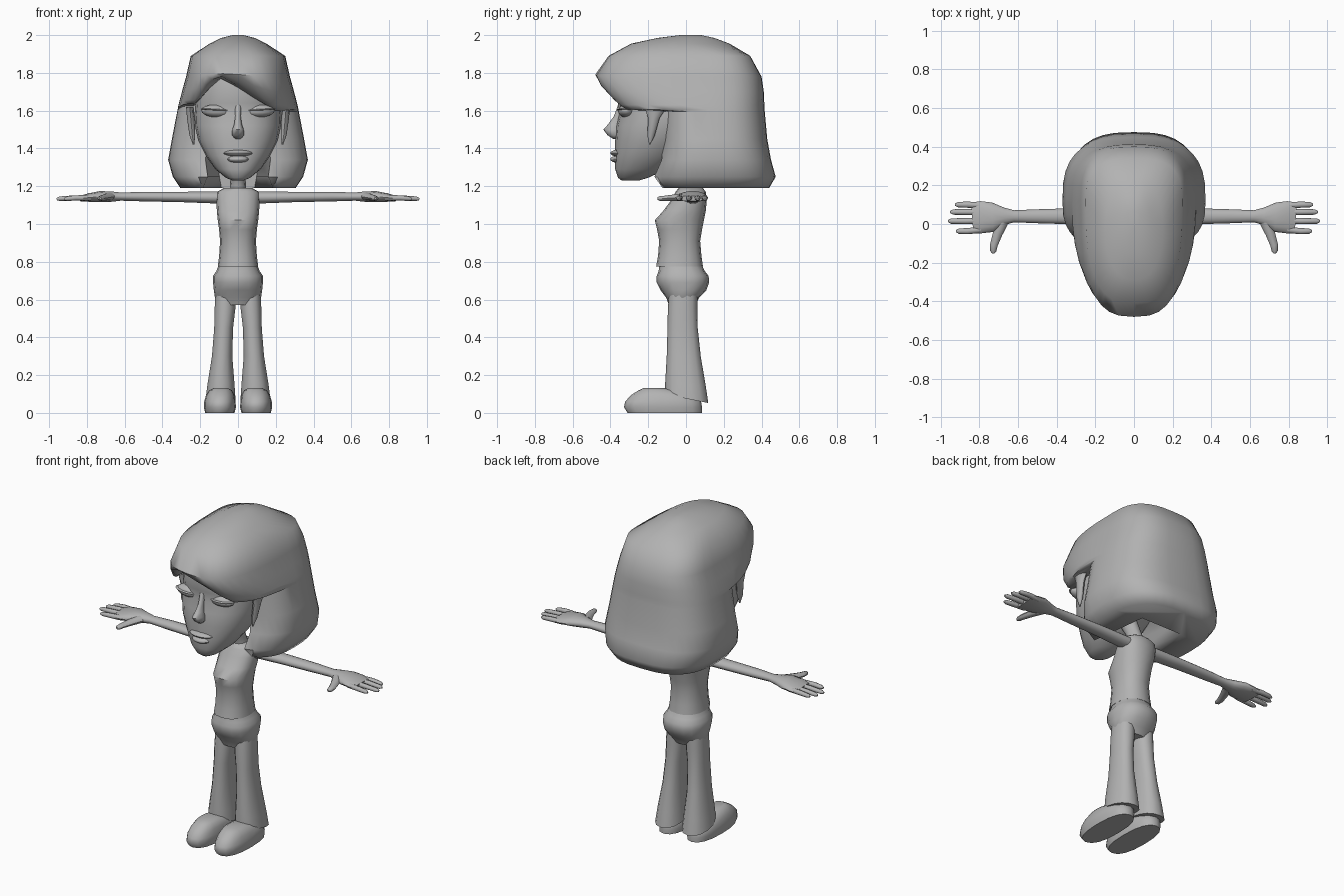
import bpy, bmesh, math
from mathutils import Vector

grey = bpy.data.materials.new("plain grey")
grey.diffuse_color = (0.45, 0.45, 0.45, 1)


def loft(name, rings, angle=50):
    """Skin a stack of equal-length point rings and cap both ends."""
    bm = bmesh.new()
    rows = [[bm.verts.new(p) for p in r] for r in rings]
    n = len(rows[0])
    for a, b in zip(rows, rows[1:]):
        for i in range(n):
            j = (i + 1) % n
            bm.faces.new((a[i], a[j], b[j], b[i]))
    bm.faces.new(rows[0][::-1])
    bm.faces.new(rows[-1])
    bmesh.ops.recalc_face_normals(bm, faces=bm.faces)
    me = bpy.data.meshes.new(name)
    bm.to_mesh(me)
    bm.free()
    me.materials.append(grey)
    ob = bpy.data.objects.new(name, me)
    bpy.context.collection.objects.link(ob)
    bpy.ops.object.select_all(action='DESELECT')
    ob.select_set(True)
    bpy.context.view_layer.objects.active = ob
    bpy.ops.object.shade_smooth_by_angle(angle=math.radians(angle))
    return ob


def spow(v, n):
    return math.copysign(abs(v) ** (2 / n), v)


def slab(z, front, back, w, cx=0, n=2.0, sides=16, tilt=0):
    """Horizontal ring between two depths; tilt lowers its back edge."""
    cy, r, pts = (front + back) / 2, (back - front) / 2, []
    for i in range(sides):
        t = 2 * math.pi * i / sides
        y = -r * spow(math.cos(t), n)
        pts.append((cx + w * spow(math.sin(t), n), cy + y, z - tilt * y))
    return pts


def tube(name, path, s=1, sides=10):
    """Limb along a path of (x, y, z, radius across, radius up), mirrored by s."""
    pts = [Vector(p[:3]) for p in path]
    rings = []
    for k, p in enumerate(path):
        d = (pts[min(k + 1, len(pts) - 1)] - pts[max(k - 1, 0)]).normalized()
        side = d.cross(Vector((0, 0, 1))).normalized()
        up = side.cross(d)
        ring = []
        for i in range(sides):
            t = 2 * math.pi * i / sides
            q = pts[k] + side * p[3] * math.cos(t) + up * p[4] * math.sin(t)
            ring.append((q.x * s, q.y, q.z))
        rings.append(ring)
    return loft(name, rings)


def blob(name, loc, size, roll=0):
    """Ellipsoid rolled about the depth axis."""
    rings = []
    c, sn = math.cos(roll), math.sin(roll)
    for k in range(9):
        a = math.pi * (k + 0.15) / 8.3 - math.pi / 2
        ring = []
        for i in range(14):
            t = 2 * math.pi * i / 14
            x = size[0] * math.cos(a) * math.cos(t)
            z = size[2] * math.sin(a)
            ring.append((loc[0] + x * c - z * sn,
                         loc[1] + size[1] * math.cos(a) * math.sin(t),
                         loc[2] + x * sn + z * c))
        rings.append(ring)
    return loft(name, rings)


# Hair: rows of (z, front, back, half width, fringe lift weight)
hair_rows = [
    (2.0, -0.03, 0.08, 0.03, 0), (1.985, -0.15, 0.15, 0.09, 0),
    (1.955, -0.29, 0.23, 0.15, 0), (1.89, -0.41, 0.34, 0.25, 0),
    (1.78, -0.48, 0.40, 0.275, 0.1), (1.70, -0.455, 0.412, 0.297, 0.5),
    (1.63, -0.40, 0.415, 0.315, 0.9), (1.605, -0.36, 0.416, 0.32, 1),
    (1.595, -0.13, 0.417, 0.322, 1), (1.45, -0.13, 0.43, 0.35, 0),
    (1.34, -0.14, 0.45, 0.37, 0), (1.25, -0.18, 0.475, 0.345, 0),
    (1.19, -0.15, 0.44, 0.305, 0)]


def fringe_lift(x):
    """Parting to one side, falling away both ways."""
    if x < -0.1:
        return max(0.03, 0.17 - 1.1 * (-0.1 - x))
    return max(0.0, 0.17 - 0.58 * (x + 0.1))


rings = []
for z, front, back, w, lift in hair_rows:
    cy = 0.12 if z < 1.95 else (front + back) / 2
    ring = []
    for i in range(36):
        t = 2 * math.pi * i / 36
        c, n = math.cos(t), (2.8 if z < 1.95 else 2.2)
        x = w * spow(math.sin(t), n)
        y = cy - (cy - front if c > 0 else back - cy) * spow(c, n)
        if z < 1.4 and c > 0 and abs(x) < 0.16:
            y = 0.24                      # hollow behind the neck
        f = min(1, max(0, c * 1.8))
        ring.append((x, y, z + f * lift * fringe_lift(x)))
    rings.append(ring)
loft("hair", rings, 60)

# Head and face
loft("head", [slab(z, f, b, w, 0, 2.25, 20) for z, f, b, w in (
    (1.23, -0.34, -0.25, 0.03), (1.245, -0.36, -0.2, 0.065),
    (1.29, -0.375, -0.1, 0.12), (1.36, -0.375, -0.02, 0.17),
    (1.44, -0.375, 0.05, 0.21), (1.52, -0.37, 0.1, 0.228),
    (1.58, -0.355, 0.1, 0.23), (1.64, -0.36, 0.1, 0.225),
    (1.74, -0.38, 0.1, 0.215), (1.84, -0.34, 0.1, 0.16))])
loft("nose", [slab(z, f, -0.33, w, 0, 2, 10) for z, f, w in (
    (1.45, -0.385, 0.015), (1.47, -0.415, 0.034), (1.50, -0.438, 0.032),
    (1.525, -0.415, 0.022), (1.57, -0.382, 0.015), (1.63, -0.36, 0.018))])
blob("upper_lip", (0, -0.355, 1.375), (0.078, 0.047, 0.018))
blob("lower_lip", (0, -0.355, 1.343), (0.06, 0.047, 0.02))
for s in (-1, 1):
    blob("eyelid", (s * 0.115, -0.315, 1.598), (0.08, 0.045, 0.034), s * 0.05)
    blob("eyelash", (s * 0.118, -0.32, 1.605), (0.082, 0.05, 0.006), s * 0.05)
    # Pointed lock in front of each ear
    loft("side_lock", [slab(z, f, b, w, s * x, 2, 8) for z, f, b, w, x in (
        (1.42, -0.195, -0.19, 0.004, 0.235), (1.47, -0.205, -0.165, 0.015, 0.242),
        (1.56, -0.2, -0.14, 0.02, 0.25), (1.62, -0.22, -0.1, 0.02, 0.255))])

# Neck, shirt and trouser top
loft("neck", [slab(z, f, b, w, 0, 2, 12) for z, f, b, w in (
    (1.14, -0.03, 0.08, 0.06), (1.19, -0.03, 0.07, 0.042),
    (1.26, -0.06, 0.04, 0.04), (1.36, -0.12, 0.0, 0.045))])
loft("shirt", [slab(z, f, b, w, 0, 2.3) for z, f, b, w in (
    (0.775, -0.158, 0.09, 0.107), (0.83, -0.148, 0.082, 0.1),
    (0.91, -0.142, 0.075, 0.095), (0.97, -0.153, 0.085, 0.1),
    (1.02, -0.165, 0.095, 0.107), (1.07, -0.12, 0.105, 0.112),
    (1.13, -0.075, 0.11, 0.115), (1.17, -0.055, 0.105, 0.112),
    (1.19, -0.04, 0.09, 0.075))])
loft("hips", [slab(z, f, b, w, 0, 2.3) for z, f, b, w in (
    (0.57, -0.09, 0.05, 0.09), (0.61, -0.105, 0.07, 0.122),
    (0.65, -0.135, 0.108, 0.128), (0.69, -0.155, 0.122, 0.132),
    (0.725, -0.155, 0.12, 0.132), (0.75, -0.145, 0.1, 0.115),
    (0.79, -0.14, 0.08, 0.1))])

fingers = ((0.10, 0.925), (0.062, 0.95), (0.015, 0.96), (-0.037, 0.92))
for s in (-1, 1):
    # Flared trouser leg with a hem lower at the back
    loft("leg", [slab(z, f, b, w, s * x, 2.3, 14, tilt) for z, f, b, w, x, tilt in (
        (0.075, -0.11, 0.118, 0.08, 0.092, 0.2), (0.15, -0.11, 0.105, 0.073, 0.09, 0.1),
        (0.3, -0.102, 0.078, 0.055, 0.084, 0), (0.45, -0.098, 0.062, 0.051, 0.076, 0),
        (0.55, -0.096, 0.06, 0.056, 0.069, 0), (0.64, -0.09, 0.06, 0.055, 0.065, 0))])
    # Rounded shoe with a flat sole
    loft("shoe", [slab(z, f, b, w, s * x, 2.4) for z, f, b, w, x in (
        (0, -0.31, 0.085, 0.078, 0.096), (0.03, -0.328, 0.085, 0.085, 0.096),
        (0.06, -0.322, 0.08, 0.083, 0.096), (0.095, -0.29, 0.04, 0.075, 0.094),
        (0.12, -0.25, -0.05, 0.06, 0.092), (0.132, -0.225, -0.12, 0.035, 0.09))])
    # Arm running into the palm
    tube("arm_and_palm", (
        (0.07, 0.035, 1.14, 0.045, 0.034), (0.3, 0.04, 1.143, 0.042, 0.028),
        (0.5, 0.04, 1.145, 0.036, 0.026), (0.62, 0.04, 1.145, 0.031, 0.022),
        (0.67, 0.04, 1.145, 0.045, 0.028), (0.73, 0.035, 1.145, 0.076, 0.03),
        (0.79, 0.035, 1.14, 0.083, 0.023), (0.835, 0.032, 1.135, 0.08, 0.015)), s, 14)
    for y, tip in fingers:
        tube("finger", ((0.78, y * 0.9 + 0.005, 1.138, 0.016, 0.015),
                        (0.86, y, 1.138, 0.016, 0.014),
                        (tip - 0.015, y, 1.134, 0.014, 0.012),
                        (tip, y, 1.132, 0.006, 0.006)), s, 8)
    tube("thumb", ((0.68, 0.01, 1.145, 0.03, 0.022), (0.705, -0.05, 1.14, 0.025, 0.018),
                   (0.725, -0.11, 1.136, 0.02, 0.014),
                   (0.728, -0.14, 1.135, 0.016, 0.012),
                   (0.728, -0.152, 1.135, 0.006, 0.006)), s, 8)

*WORK TO BE COMPLETED*. Could you find every line in the records above that contains the word "range" and copy it?

*ANSWER TO THIS EXERCISE*.
        for i in range(n):
    for i in range(sides):
        for i in range(sides):
    for k in range(9):
        for i in range(14):
    for i in range(36):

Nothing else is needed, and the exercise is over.